- Input records:
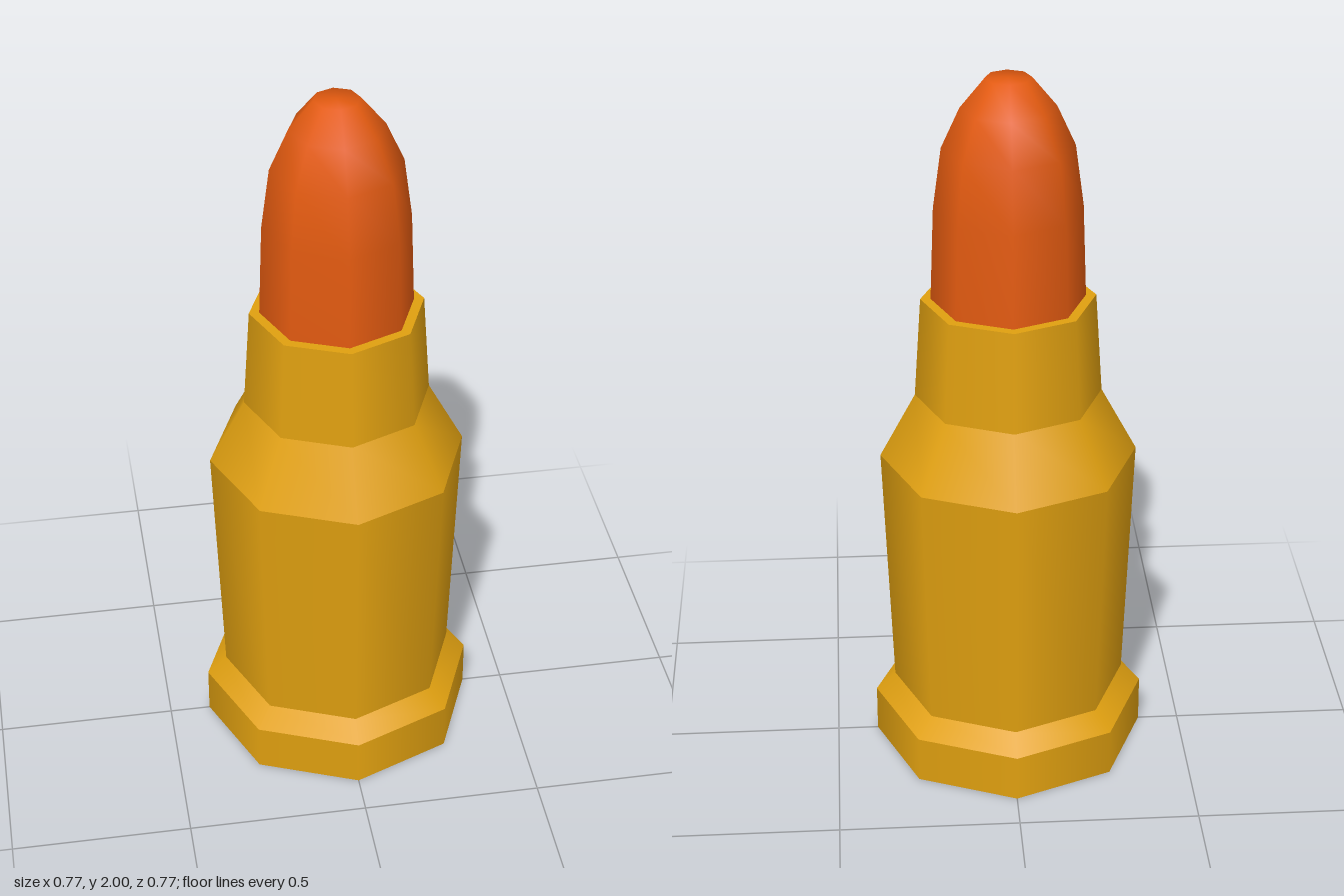
import * as THREE from 'three';

const SIDES = 8;

// Octagonal surface of revolution through [radius, height] points, listed so it faces outward
function turned(name, points, material) {
  const profile = points.map(([r, y]) => new THREE.Vector2(r, y));
  const mesh = new THREE.Mesh(new THREE.LatheGeometry(profile, SIDES), material);
  mesh.name = name;
  return mesh;
}

export function createModel() {
  const brass = new THREE.MeshStandardMaterial({ color: 0xe0a010 });
  brass.name = 'brass';
  const copper = new THREE.MeshStandardMaterial({ color: 0xe25a10 });
  copper.name = 'copper';
  const steel = new THREE.MeshStandardMaterial({ color: 0x555a72 });
  steel.name = 'dark steel';

  const model = new THREE.Group();
  model.name = 'cartridge';

  // Casing: each band is its own surface, smooth around and sharp between bands
  const casing = new THREE.Group();
  casing.name = 'casing';
  const bands = [
    ['baseRing', [0.21, 0], [0.385, 0]],
    ['rim', [0.385, 0], [0.385, 0.135]],
    ['rimBevel', [0.385, 0.135], [0.33, 0.187]],
    ['body', [0.33, 0.187], [0.357, 0.905]],
    ['shoulder', [0.357, 0.905], [0.258, 1.09]],
    ['neck', [0.258, 1.09], [0.239, 1.377]],
    ['mouth', [0.239, 1.377], [0.205, 1.377]],
  ];
  for (const [name, from, to] of bands) casing.add(turned(name, [from, to], brass));
  model.add(casing);

  // Primer set flush in the base
  model.add(turned('primer', [[0, 0], [0.21, 0]], steel));

  // Rounded bullet with a small blunt tip
  model.add(turned('bullet', [
    [0.211, 1.37], [0.201, 1.64], [0.178, 1.81], [0.128, 1.92], [0.062, 2], [0, 2],
  ], copper));

  return model;
}
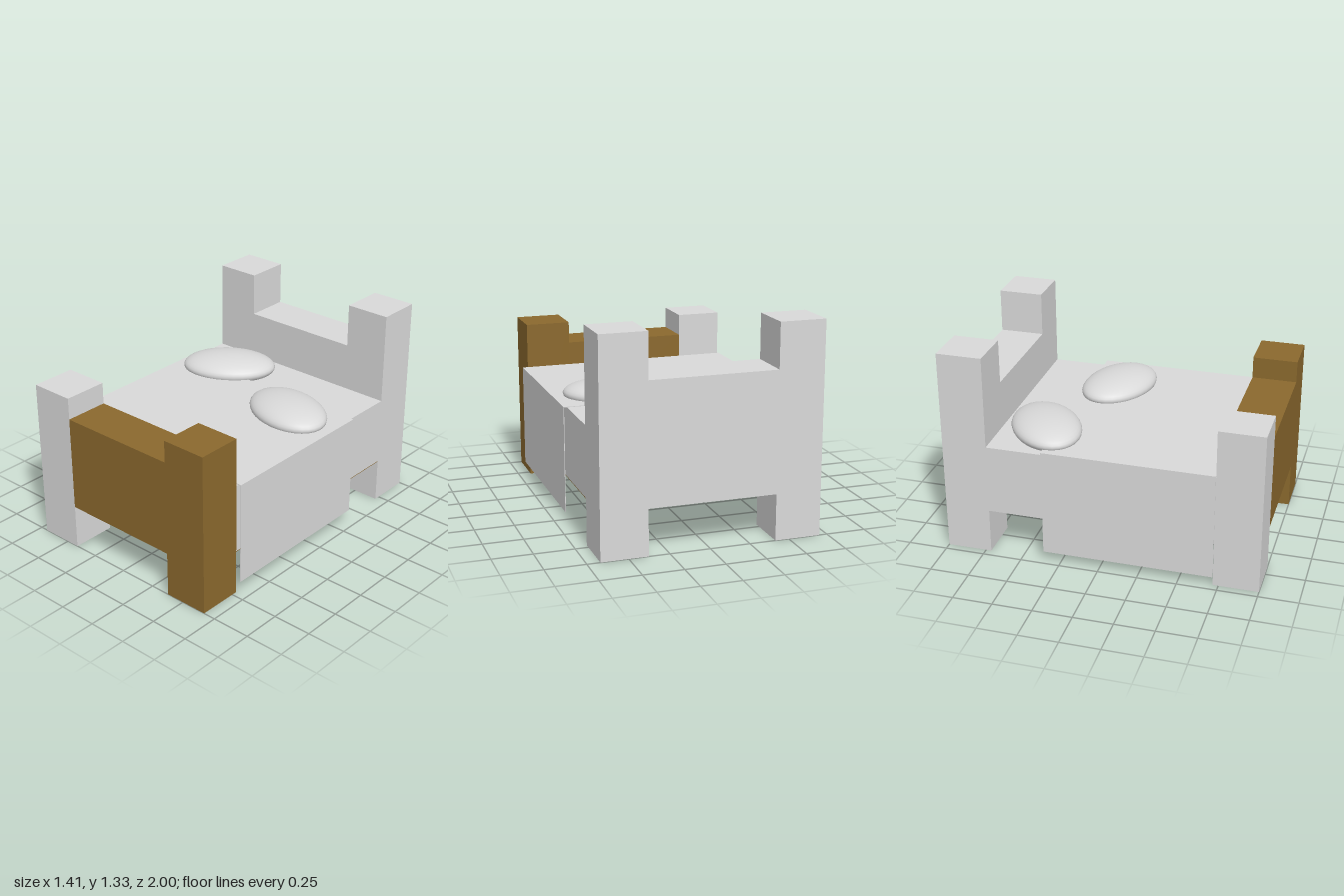
import * as THREE from 'three';

export function createModel() {
  const bed = new THREE.Group();
  bed.name = 'bed';
  const grey = new THREE.MeshStandardMaterial({ color: 0xd9d9d9 });
  grey.name = 'pale grey';
  const brown = new THREE.MeshStandardMaterial({ color: 0x8b692e });
  brown.name = 'wood brown';

  // Box given by its minimum and maximum along each axis
  function box(name, [x0, x1], [y0, y1], [z0, z1], material) {
    const mesh = new THREE.Mesh(new THREE.BoxGeometry(x1 - x0, y1 - y0, z1 - z0), material);
    mesh.position.set((x0 + x1) / 2, (y0 + y1) / 2, (z0 + z1) / 2);
    mesh.name = name;
    bed.add(mesh);
  }

  const rightX = [-0.70, -0.413], leftX = [0.38, 0.67], middleX = [-0.413, 0.38];
  const frontZ = [0.715, 1], backZ = [-1, -0.715], middleZ = [-0.715, 0.715];

  // Posts
  box('frontRightPost', rightX, [0, 1.045], frontZ, grey);
  box('frontLeftPost', leftX, [0, 1.045], frontZ, brown);
  box('backRightPost', rightX, [0, 1.325], backZ, grey);
  box('backLeftPost', leftX, [0, 1.325], backZ, grey);

  // Boards at both ends
  box('footboard', middleX, [0.29, 0.905], frontZ, brown);
  box('headboard', middleX, [0.29, 1.045], backZ, grey);

  // Mattress with a wooden underside
  box('mattress', [-0.70, 0.67], [0.292, 0.737], middleZ, grey);
  box('undersideBoard', [-0.413, 0.67], [0.288, 0.292], middleZ, brown);

  // Blanket: a thin sheet hanging down both sides
  const blanketZ = [-0.362, 0.715];
  box('blanketTop', [-0.71, 0.705], [0.751, 0.755], blanketZ, grey);
  box('blanketRightDrape', [-0.71, -0.706], [0.06, 0.753], blanketZ, grey);
  box('blanketLeftDrape', [0.701, 0.705], [0.09, 0.753], blanketZ, grey);

  // Pillows: flattened ellipsoids sunk into the bedding
  const pillowGeometry = new THREE.SphereGeometry(1, 32, 20);
  for (const [name, x, z, turn] of [['leftPillow', 0.338, -0.165, -18.4], ['rightPillow', -0.385, -0.43, 32.7]]) {
    const pillow = new THREE.Mesh(pillowGeometry, grey);
    pillow.name = name;
    pillow.scale.set(0.31, 0.087, 0.213);
    pillow.position.set(x, 0.77, z);
    pillow.rotation.y = THREE.MathUtils.degToRad(turn);
    bed.add(pillow);
  }
  return bed;
}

- The task: Write down exactly what the lines above say, from the line holding "small blunt tip" through the line holding "box('frontRightPost', rightX, [0, 1.045], frontZ, grey);", and nothing more. Do not copy the pictures.

- Answer to this task:
  // Rounded bullet with a small blunt tip
  model.add(turned('bullet', [
    [0.211, 1.37], [0.201, 1.64], [0.178, 1.81], [0.128, 1.92], [0.062, 2], [0, 2],
  ], copper));

  return model;
}
import * as THREE from 'three';

export function createModel() {
  const bed = new THREE.Group();
  bed.name = 'bed';
  const grey = new THREE.MeshStandardMaterial({ color: 0xd9d9d9 });
  grey.name = 'pale grey';
  const brown = new THREE.MeshStandardMaterial({ color: 0x8b692e });
  brown.name = 'wood brown';

  // Box given by its minimum and maximum along each axis
  function box(name, [x0, x1], [y0, y1], [z0, z1], material) {
    const mesh = new THREE.Mesh(new THREE.BoxGeometry(x1 - x0, y1 - y0, z1 - z0), material);
    mesh.position.set((x0 + x1) / 2, (y0 + y1) / 2, (z0 + z1) / 2);
    mesh.name = name;
    bed.add(mesh);
  }

  const rightX = [-0.70, -0.413], leftX = [0.38, 0.67], middleX = [-0.413, 0.38];
  const frontZ = [0.715, 1], backZ = [-1, -0.715], middleZ = [-0.715, 0.715];

  // Posts
  box('frontRightPost', rightX, [0, 1.045], frontZ, grey);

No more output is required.